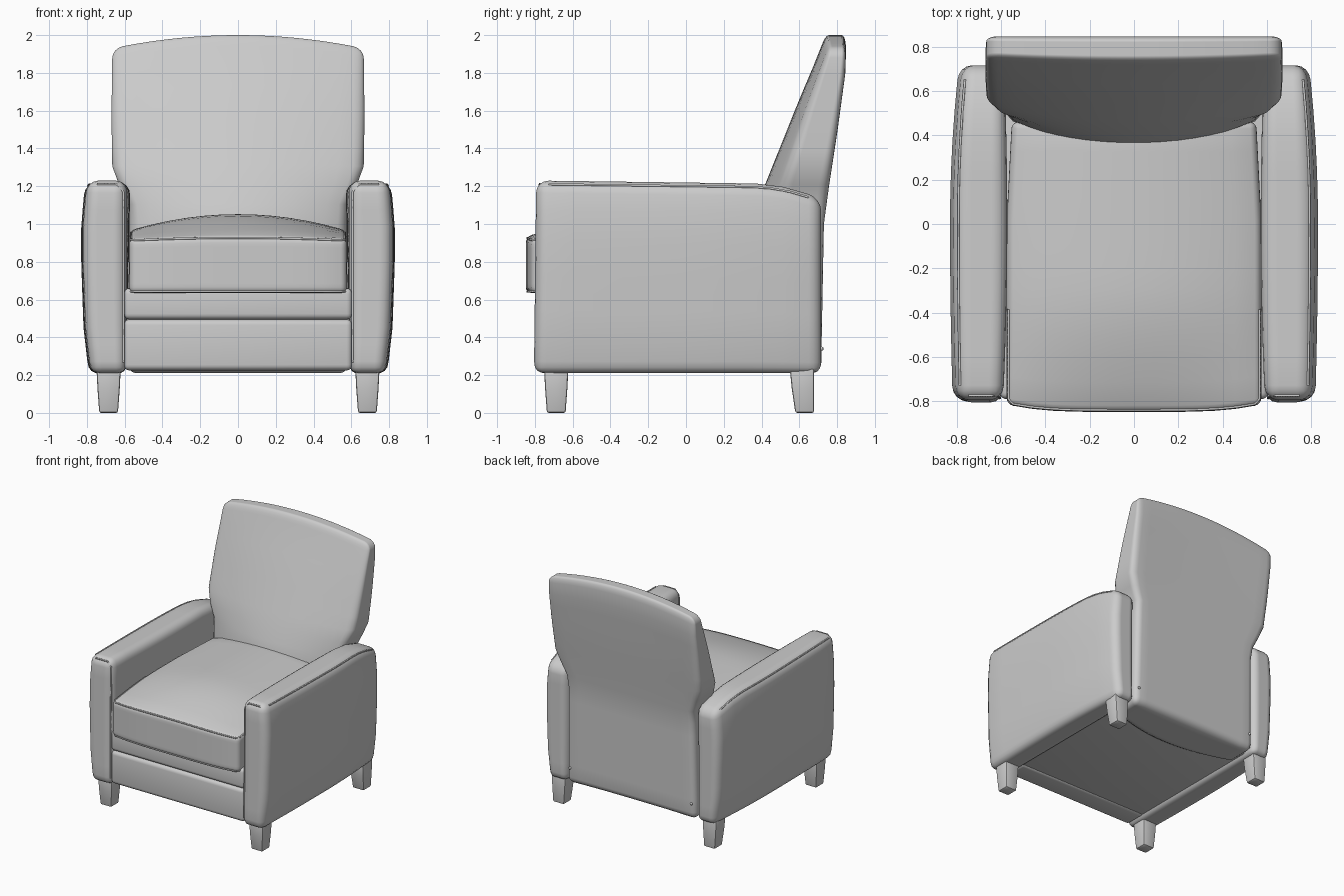
import bpy, bmesh, math
from mathutils import Vector

if "Cube" in bpy.data.objects:
    bpy.data.objects.remove(bpy.data.objects["Cube"], do_unlink=True)

fabric = bpy.data.materials.new("plain grey")
fabric.use_nodes = True
GREY = (0.6, 0.6, 0.6, 1)
fabric.diffuse_color = GREY
fabric.node_tree.nodes["Principled BSDF"].inputs["Base Color"].default_value = GREY


def interp(v, points):
    """Piecewise linear lookup."""
    for (a, fa), (b, fb) in zip(points, points[1:]):
        if v <= b:
            return fa + (fb - fa) * max(0, v - a) / (b - a)
    return points[-1][1]


def finish(obj, mirror=False):
    bpy.context.collection.objects.link(obj)
    obj.data.materials.append(fabric)
    if mirror:
        obj.modifiers.new("mirror", "MIRROR").use_axis[0] = True
    return obj


def block(name, lo, hi, radius, warp=None, mirror=False, cuts=10, segments=4):
    """Rounded box, sliced into a grid, then shaped by a warp function."""
    lo, hi = Vector(lo), Vector(hi)
    bm = bmesh.new()
    bmesh.ops.create_cube(bm, size=1)
    for v in bm.verts:
        v.co = (lo + hi) / 2 + v.co * (hi - lo)
    bmesh.ops.bevel(bm, geom=bm.edges[:], offset=radius, segments=segments,
                    profile=0.5, affect="EDGES")
    for axis in range(3):
        normal = Vector([float(axis == k) for k in range(3)])
        start, stop = lo[axis] + radius, hi[axis] - radius
        for i in range(1, cuts):
            spot = normal * (start + (stop - start) * i / cuts)
            bmesh.ops.bisect_plane(bm, geom=bm.verts[:] + bm.edges[:] + bm.faces[:],
                                   plane_co=spot, plane_no=normal, dist=1e-5)
    if warp:
        for v in bm.verts:
            v.co = warp(v.co.copy())
    bmesh.ops.recalc_face_normals(bm, faces=bm.faces[:])
    mesh = bpy.data.meshes.new(name)
    bm.to_mesh(mesh)
    bm.free()
    obj = finish(bpy.data.objects.new(name, mesh), mirror)
    bpy.ops.object.select_all(action="DESELECT")
    obj.select_set(True)
    bpy.context.view_layer.objects.active = obj
    bpy.ops.object.shade_smooth_by_angle(angle=math.radians(40))
    return obj


def welt(name, corners, warp, mirror=False, steps=14):
    """Thin piping that follows the same warp as its cushion."""
    corners = [Vector(c) for c in corners]
    path = [a.lerp(b, i / steps) for a, b in zip(corners, corners[1:]) for i in range(steps)]
    path.append(corners[-1])
    curve = bpy.data.curves.new(name, "CURVE")
    curve.dimensions = "3D"
    curve.bevel_depth = 0.006
    curve.bevel_resolution = 1
    spline = curve.splines.new("POLY")
    spline.points.add(len(path) - 1)
    for point, co in zip(spline.points, path):
        point.co = (*warp(co.copy()), 1)
    finish(bpy.data.objects.new(name, curve), mirror)


# Arms: bulging outer side, top sloping down at the rear
def arm_warp(p):
    x, y, z = p
    outer = (x - 0.59) / 0.24
    height = (z - 0.21) / 1.02
    bulge = interp(z, [(0.21, -0.04), (0.45, -0.012), (0.8, 0), (1.0, 0), (1.23, -0.02)])
    plan = -0.04 * (y / 0.71) ** 2 if y > 0 else -0.012 * (y / 0.8) ** 2
    drop = 0.02 * (y + 0.8) / 1.5 + 0.075 * max(0, (y - 0.35) / 0.36) ** 2
    p.x += outer * (bulge + plan) - (1 - outer) * 0.02 * height * (1 - (y / 0.8) ** 2)
    p.y += 0.012 * height * (y < 0)
    p.z -= drop * height
    if z < 0.28:
        p.z -= (z - 0.21) * 0.5 * (0.28 - z) / 0.07
    return p


R = 0.065
block("arm", (0.59, -0.805, 0.21), (0.83, 0.715, 1.23), R, arm_warp, mirror=True)
d = R * 0.29
welt("arm_top_piping", [(0.83 - d, -0.74, 1.23 - d), (0.83 - d, 0.65, 1.23 - d)], arm_warp, True)
welt("arm_front_piping", [(0.59 + d, -0.805 + d, 0.27), (0.59 + d, -0.805 + d, 1.17),
                          (0.65, -0.805 + d, 1.23 - d), (0.77, -0.805 + d, 1.23 - d)],
     arm_warp, True)


# Backrest: leaning, wider above the arms, bowed front and arched top
def back_warp(p):
    x, y, z = p
    u = x / 0.67
    wide = interp(z, [(0.21, 0.585), (1.0, 0.575), (1.15, 0.585), (1.21, 0.63),
                      (1.28, 0.665), (1.6, 0.67), (2.0, 0.665)])
    rear = interp(z, [(0.21, 0.715), (1.0, 0.73), (1.2, 0.757), (1.5, 0.8),
                      (1.88, 0.848), (2.0, 0.845)])
    front = interp(z, [(0.21, 0.34), (1.0, 0.35), (1.2, 0.415), (1.66, 0.6),
                       (1.92, 0.71), (2.0, 0.735)])
    front += u * u * interp(z, [(1.0, 0.13), (1.2, 0.09), (1.9, 0.02)])
    rise = max(0, (z - 1.2) / 0.8)
    return Vector((u * wide, front + (rear - front) * y / 0.3, z - 0.07 * u * u * rise))


block("backrest", (-0.67, 0, 0.21), (0.67, 0.3, 2.0), 0.055, back_warp, cuts=16)


# Seat cushion: crowned top, bowed front
def seat_warp(p):
    x, y, z = p
    u = x / 0.575
    height = max(0, (z - 0.635) / 0.285)
    along = min(1, max(0, (y + 0.85) / 0.6))
    crown = math.sin(along * math.pi / 2) * (0.045 + 0.075 * (1 - u * u))
    crown += 0.012 * (1 - u * u)
    front = min(1, max(0, -y / 0.85))
    p.z += crown * height
    p.y += 0.035 * u ** 4 * front
    p.x *= 1 - 0.04 * max(0, y / 0.45)
    return p


block("seat_cushion", (-0.575, -0.848, 0.635), (0.575, 0.46, 0.92), 0.03, seat_warp, cuts=12)
for label, z in (("top", 0.912), ("bottom", 0.643)):
    welt("seat_" + label + "_piping",
         [(-0.566, -0.4, z), (-0.566, -0.82, z), (-0.545, -0.84, z),
          (0.545, -0.84, z), (0.566, -0.82, z), (0.566, -0.4, z)], seat_warp)


# Front panels below the seat, and the body behind them
block("upper_front_rail", (-0.605, -0.79, 0.495), (0.605, -0.6, 0.66), 0.03, cuts=2)
block("lower_front_panel", (-0.605, -0.79, 0.225), (0.605, -0.6, 0.495), 0.03, cuts=2)
block("base_body", (-0.6, -0.7, 0.235), (0.6, 0.6, 0.66), 0.01, cuts=2)


# Tapered legs; the rear ones keep an upright back edge
def leg_warp(middle_y, fixed_y):
    def warp(p):
        taper = 0.76 + 0.24 * min(1, p.z / 0.21)
        p.x = 0.685 + (p.x - 0.685) * taper
        p.y = fixed_y + (p.y - fixed_y) * taper if fixed_y else middle_y + (p.y - middle_y) * taper
        return p
    return warp


for name, y, fixed in (("front_leg", -0.687, None), ("rear_leg", 0.613, 0.677)):
    block(name, (0.62, y - 0.065, 0), (0.75, y + 0.065, 0.26), 0.012,
          leg_warp(y, fixed), mirror=True, cuts=2, segments=2)

# Small studs low on the rear panel
bm = bmesh.new()
bmesh.ops.create_uvsphere(bm, u_segments=10, v_segments=6, radius=0.011)
bmesh.ops.translate(bm, verts=bm.verts[:], vec=(0.55, 0.718, 0.34))
stud = bpy.data.meshes.new("rear_stud")
bm.to_mesh(stud)
bm.free()
finish(bpy.data.objects.new("rear_stud", stud), mirror=True)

WHAT TO DO: Exactly the lines from the start of the entries above through the line with "return fa +" should be reproduced, and nothing else; drop the pictures.

EXERCISE ANSWER:
import bpy, bmesh, math
from mathutils import Vector

if "Cube" in bpy.data.objects:
    bpy.data.objects.remove(bpy.data.objects["Cube"], do_unlink=True)

fabric = bpy.data.materials.new("plain grey")
fabric.use_nodes = True
GREY = (0.6, 0.6, 0.6, 1)
fabric.diffuse_color = GREY
fabric.node_tree.nodes["Principled BSDF"].inputs["Base Color"].default_value = GREY


def interp(v, points):
    """Piecewise linear lookup."""
    for (a, fa), (b, fb) in zip(points, points[1:]):
        if v <= b:
            return fa + (fb - fa) * max(0, v - a) / (b - a)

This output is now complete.